**Task directions**
An exact copy of the entries is required, excluding any pictures.

[Data items]
◆ ◆ ◆
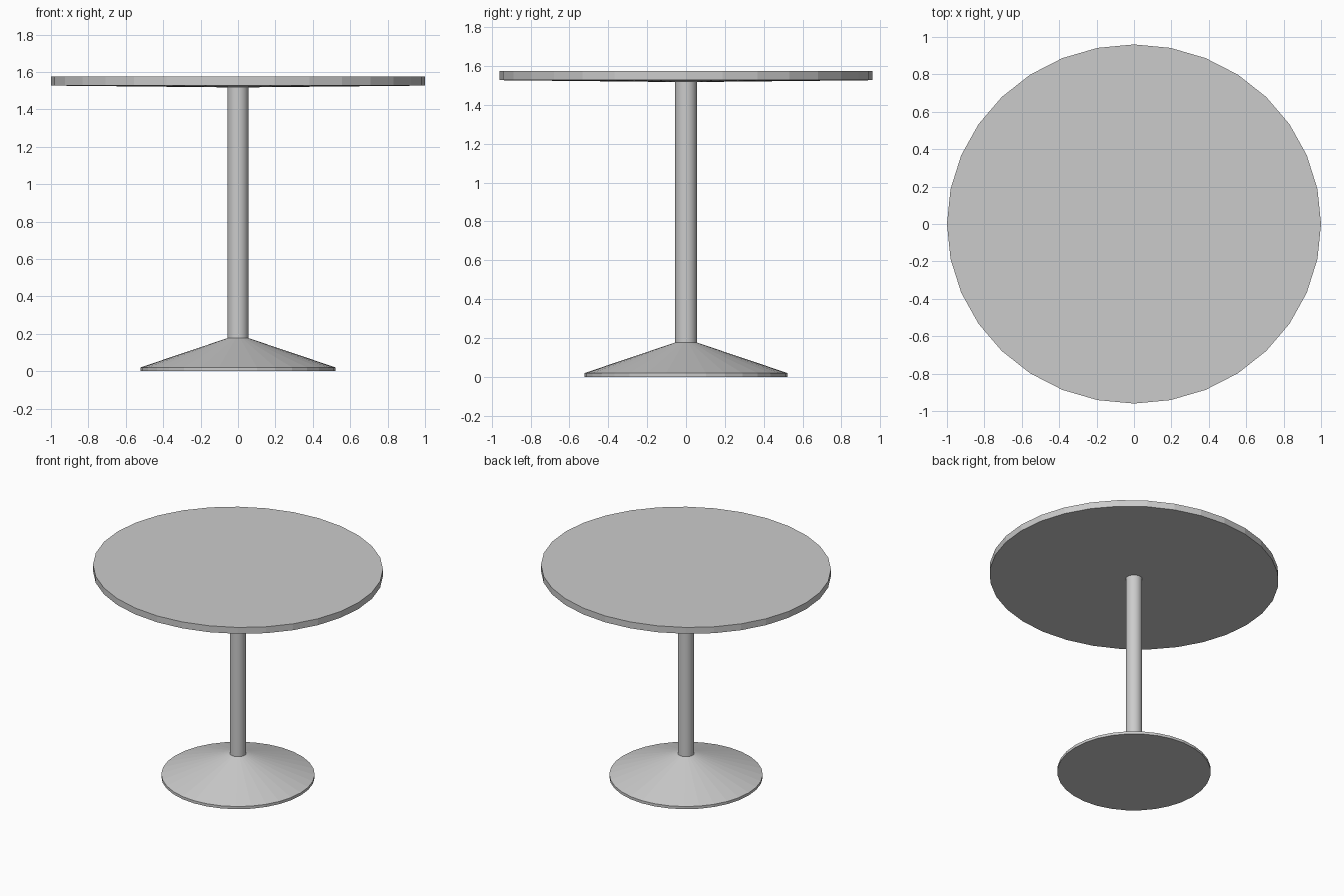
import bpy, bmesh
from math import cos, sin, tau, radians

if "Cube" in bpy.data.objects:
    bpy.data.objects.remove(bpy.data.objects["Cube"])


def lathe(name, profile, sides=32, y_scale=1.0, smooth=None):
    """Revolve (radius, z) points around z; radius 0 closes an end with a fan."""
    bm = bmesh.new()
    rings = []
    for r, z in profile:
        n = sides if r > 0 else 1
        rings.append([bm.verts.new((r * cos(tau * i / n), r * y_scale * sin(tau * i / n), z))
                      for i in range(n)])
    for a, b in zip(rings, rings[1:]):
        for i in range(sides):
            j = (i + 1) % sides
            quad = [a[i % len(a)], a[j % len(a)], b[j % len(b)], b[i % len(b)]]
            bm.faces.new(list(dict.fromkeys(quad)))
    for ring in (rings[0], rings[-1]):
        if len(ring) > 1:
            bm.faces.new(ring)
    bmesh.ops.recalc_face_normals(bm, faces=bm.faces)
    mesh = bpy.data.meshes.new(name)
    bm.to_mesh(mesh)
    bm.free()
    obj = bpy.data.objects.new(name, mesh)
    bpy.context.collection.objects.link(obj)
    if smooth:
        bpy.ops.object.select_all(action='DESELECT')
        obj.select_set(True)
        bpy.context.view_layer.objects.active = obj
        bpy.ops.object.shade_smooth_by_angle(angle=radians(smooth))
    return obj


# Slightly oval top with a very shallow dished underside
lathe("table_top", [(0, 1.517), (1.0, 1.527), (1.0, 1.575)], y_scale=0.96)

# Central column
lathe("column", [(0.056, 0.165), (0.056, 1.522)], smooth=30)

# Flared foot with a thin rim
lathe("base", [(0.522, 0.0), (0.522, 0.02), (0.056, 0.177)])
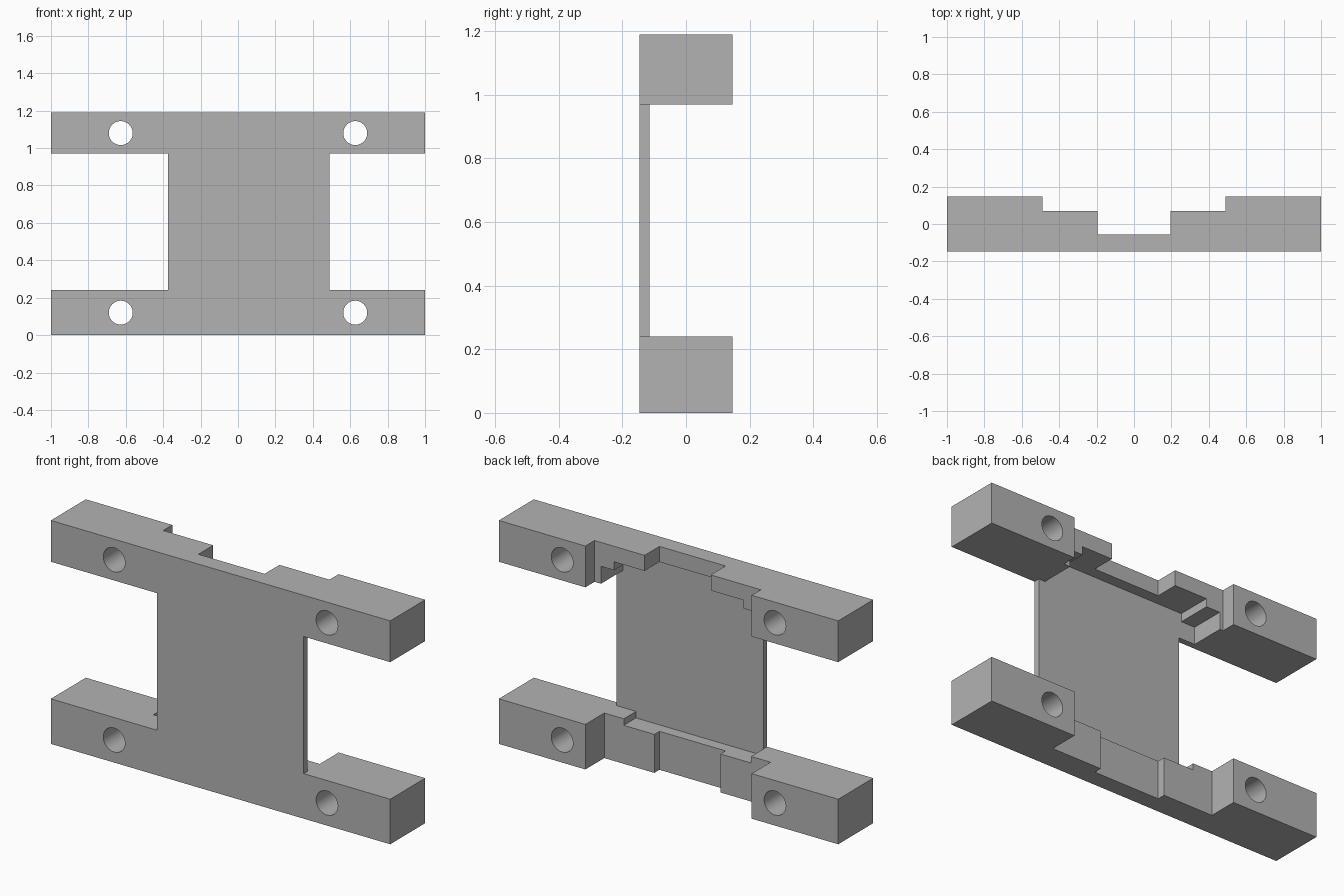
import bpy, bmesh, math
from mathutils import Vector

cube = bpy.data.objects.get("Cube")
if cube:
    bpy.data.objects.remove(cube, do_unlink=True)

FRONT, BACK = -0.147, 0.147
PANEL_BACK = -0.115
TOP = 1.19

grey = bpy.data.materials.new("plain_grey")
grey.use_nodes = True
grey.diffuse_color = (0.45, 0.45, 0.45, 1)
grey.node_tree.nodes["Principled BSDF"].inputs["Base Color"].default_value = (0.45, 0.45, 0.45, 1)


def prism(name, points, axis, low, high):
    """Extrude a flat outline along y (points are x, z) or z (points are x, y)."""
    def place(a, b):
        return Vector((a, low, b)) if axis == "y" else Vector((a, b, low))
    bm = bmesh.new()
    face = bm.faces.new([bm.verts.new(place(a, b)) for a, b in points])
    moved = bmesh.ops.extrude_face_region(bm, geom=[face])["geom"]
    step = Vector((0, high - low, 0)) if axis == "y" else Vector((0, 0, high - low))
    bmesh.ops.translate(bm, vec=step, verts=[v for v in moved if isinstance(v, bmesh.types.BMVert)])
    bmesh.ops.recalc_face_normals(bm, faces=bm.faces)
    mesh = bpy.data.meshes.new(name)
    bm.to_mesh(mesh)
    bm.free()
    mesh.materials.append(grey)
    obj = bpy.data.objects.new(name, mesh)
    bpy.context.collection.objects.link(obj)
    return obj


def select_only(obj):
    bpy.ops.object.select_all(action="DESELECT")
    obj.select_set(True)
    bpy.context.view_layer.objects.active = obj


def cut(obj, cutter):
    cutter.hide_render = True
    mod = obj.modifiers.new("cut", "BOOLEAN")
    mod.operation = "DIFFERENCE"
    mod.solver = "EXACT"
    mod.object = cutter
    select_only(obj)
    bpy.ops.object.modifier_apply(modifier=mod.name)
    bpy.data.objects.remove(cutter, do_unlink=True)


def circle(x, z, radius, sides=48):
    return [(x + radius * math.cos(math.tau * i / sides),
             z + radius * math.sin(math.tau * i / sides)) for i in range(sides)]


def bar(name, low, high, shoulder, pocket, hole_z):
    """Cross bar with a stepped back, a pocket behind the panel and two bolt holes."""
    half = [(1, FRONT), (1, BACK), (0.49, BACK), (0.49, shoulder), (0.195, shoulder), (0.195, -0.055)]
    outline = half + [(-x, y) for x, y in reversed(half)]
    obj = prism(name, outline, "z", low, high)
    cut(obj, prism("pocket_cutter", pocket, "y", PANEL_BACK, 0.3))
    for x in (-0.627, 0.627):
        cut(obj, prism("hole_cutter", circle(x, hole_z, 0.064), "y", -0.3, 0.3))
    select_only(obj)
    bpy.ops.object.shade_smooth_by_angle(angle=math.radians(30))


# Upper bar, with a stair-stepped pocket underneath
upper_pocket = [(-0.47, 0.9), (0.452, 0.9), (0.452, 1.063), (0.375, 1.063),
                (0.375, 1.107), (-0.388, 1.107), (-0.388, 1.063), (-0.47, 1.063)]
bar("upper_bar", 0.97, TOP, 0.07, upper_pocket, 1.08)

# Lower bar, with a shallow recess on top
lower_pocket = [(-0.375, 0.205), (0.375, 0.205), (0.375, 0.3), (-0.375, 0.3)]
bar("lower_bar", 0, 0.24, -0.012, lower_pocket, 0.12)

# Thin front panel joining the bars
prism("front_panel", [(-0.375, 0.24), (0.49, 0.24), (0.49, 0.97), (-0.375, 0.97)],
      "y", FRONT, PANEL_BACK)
◆ ◆ ◆
**Solution**
import bpy, bmesh
from math import cos, sin, tau, radians

if "Cube" in bpy.data.objects:
    bpy.data.objects.remove(bpy.data.objects["Cube"])


def lathe(name, profile, sides=32, y_scale=1.0, smooth=None):
    """Revolve (radius, z) points around z; radius 0 closes an end with a fan."""
    bm = bmesh.new()
    rings = []
    for r, z in profile:
        n = sides if r > 0 else 1
        rings.append([bm.verts.new((r * cos(tau * i / n), r * y_scale * sin(tau * i / n), z))
                      for i in range(n)])
    for a, b in zip(rings, rings[1:]):
        for i in range(sides):
            j = (i + 1) % sides
            quad = [a[i % len(a)], a[j % len(a)], b[j % len(b)], b[i % len(b)]]
            bm.faces.new(list(dict.fromkeys(quad)))
    for ring in (rings[0], rings[-1]):
        if len(ring) > 1:
            bm.faces.new(ring)
    bmesh.ops.recalc_face_normals(bm, faces=bm.faces)
    mesh = bpy.data.meshes.new(name)
    bm.to_mesh(mesh)
    bm.free()
    obj = bpy.data.objects.new(name, mesh)
    bpy.context.collection.objects.link(obj)
    if smooth:
        bpy.ops.object.select_all(action='DESELECT')
        obj.select_set(True)
        bpy.context.view_layer.objects.active = obj
        bpy.ops.object.shade_smooth_by_angle(angle=radians(smooth))
    return obj


# Slightly oval top with a very shallow dished underside
lathe("table_top", [(0, 1.517), (1.0, 1.527), (1.0, 1.575)], y_scale=0.96)

# Central column
lathe("column", [(0.056, 0.165), (0.056, 1.522)], smooth=30)

# Flared foot with a thin rim
lathe("base", [(0.522, 0.0), (0.522, 0.02), (0.056, 0.177)])
import bpy, bmesh, math
from mathutils import Vector

cube = bpy.data.objects.get("Cube")
if cube:
    bpy.data.objects.remove(cube, do_unlink=True)

FRONT, BACK = -0.147, 0.147
PANEL_BACK = -0.115
TOP = 1.19

grey = bpy.data.materials.new("plain_grey")
grey.use_nodes = True
grey.diffuse_color = (0.45, 0.45, 0.45, 1)
grey.node_tree.nodes["Principled BSDF"].inputs["Base Color"].default_value = (0.45, 0.45, 0.45, 1)


def prism(name, points, axis, low, high):
    """Extrude a flat outline along y (points are x, z) or z (points are x, y)."""
    def place(a, b):
        return Vector((a, low, b)) if axis == "y" else Vector((a, b, low))
    bm = bmesh.new()
    face = bm.faces.new([bm.verts.new(place(a, b)) for a, b in points])
    moved = bmesh.ops.extrude_face_region(bm, geom=[face])["geom"]
    step = Vector((0, high - low, 0)) if axis == "y" else Vector((0, 0, high - low))
    bmesh.ops.translate(bm, vec=step, verts=[v for v in moved if isinstance(v, bmesh.types.BMVert)])
    bmesh.ops.recalc_face_normals(bm, faces=bm.faces)
    mesh = bpy.data.meshes.new(name)
    bm.to_mesh(mesh)
    bm.free()
    mesh.materials.append(grey)
    obj = bpy.data.objects.new(name, mesh)
    bpy.context.collection.objects.link(obj)
    return obj


def select_only(obj):
    bpy.ops.object.select_all(action="DESELECT")
    obj.select_set(True)
    bpy.context.view_layer.objects.active = obj


def cut(obj, cutter):
    cutter.hide_render = True
    mod = obj.modifiers.new("cut", "BOOLEAN")
    mod.operation = "DIFFERENCE"
    mod.solver = "EXACT"
    mod.object = cutter
    select_only(obj)
    bpy.ops.object.modifier_apply(modifier=mod.name)
    bpy.data.objects.remove(cutter, do_unlink=True)


def circle(x, z, radius, sides=48):
    return [(x + radius * math.cos(math.tau * i / sides),
             z + radius * math.sin(math.tau * i / sides)) for i in range(sides)]


def bar(name, low, high, shoulder, pocket, hole_z):
    """Cross bar with a stepped back, a pocket behind the panel and two bolt holes."""
    half = [(1, FRONT), (1, BACK), (0.49, BACK), (0.49, shoulder), (0.195, shoulder), (0.195, -0.055)]
    outline = half + [(-x, y) for x, y in reversed(half)]
    obj = prism(name, outline, "z", low, high)
    cut(obj, prism("pocket_cutter", pocket, "y", PANEL_BACK, 0.3))
    for x in (-0.627, 0.627):
        cut(obj, prism("hole_cutter", circle(x, hole_z, 0.064), "y", -0.3, 0.3))
    select_only(obj)
    bpy.ops.object.shade_smooth_by_angle(angle=math.radians(30))


# Upper bar, with a stair-stepped pocket underneath
upper_pocket = [(-0.47, 0.9), (0.452, 0.9), (0.452, 1.063), (0.375, 1.063),
                (0.375, 1.107), (-0.388, 1.107), (-0.388, 1.063), (-0.47, 1.063)]
bar("upper_bar", 0.97, TOP, 0.07, upper_pocket, 1.08)

# Lower bar, with a shallow recess on top
lower_pocket = [(-0.375, 0.205), (0.375, 0.205), (0.375, 0.3), (-0.375, 0.3)]
bar("lower_bar", 0, 0.24, -0.012, lower_pocket, 0.12)

# Thin front panel joining the bars
prism("front_panel", [(-0.375, 0.24), (0.49, 0.24), (0.49, 0.97), (-0.375, 0.97)],
      "y", FRONT, PANEL_BACK)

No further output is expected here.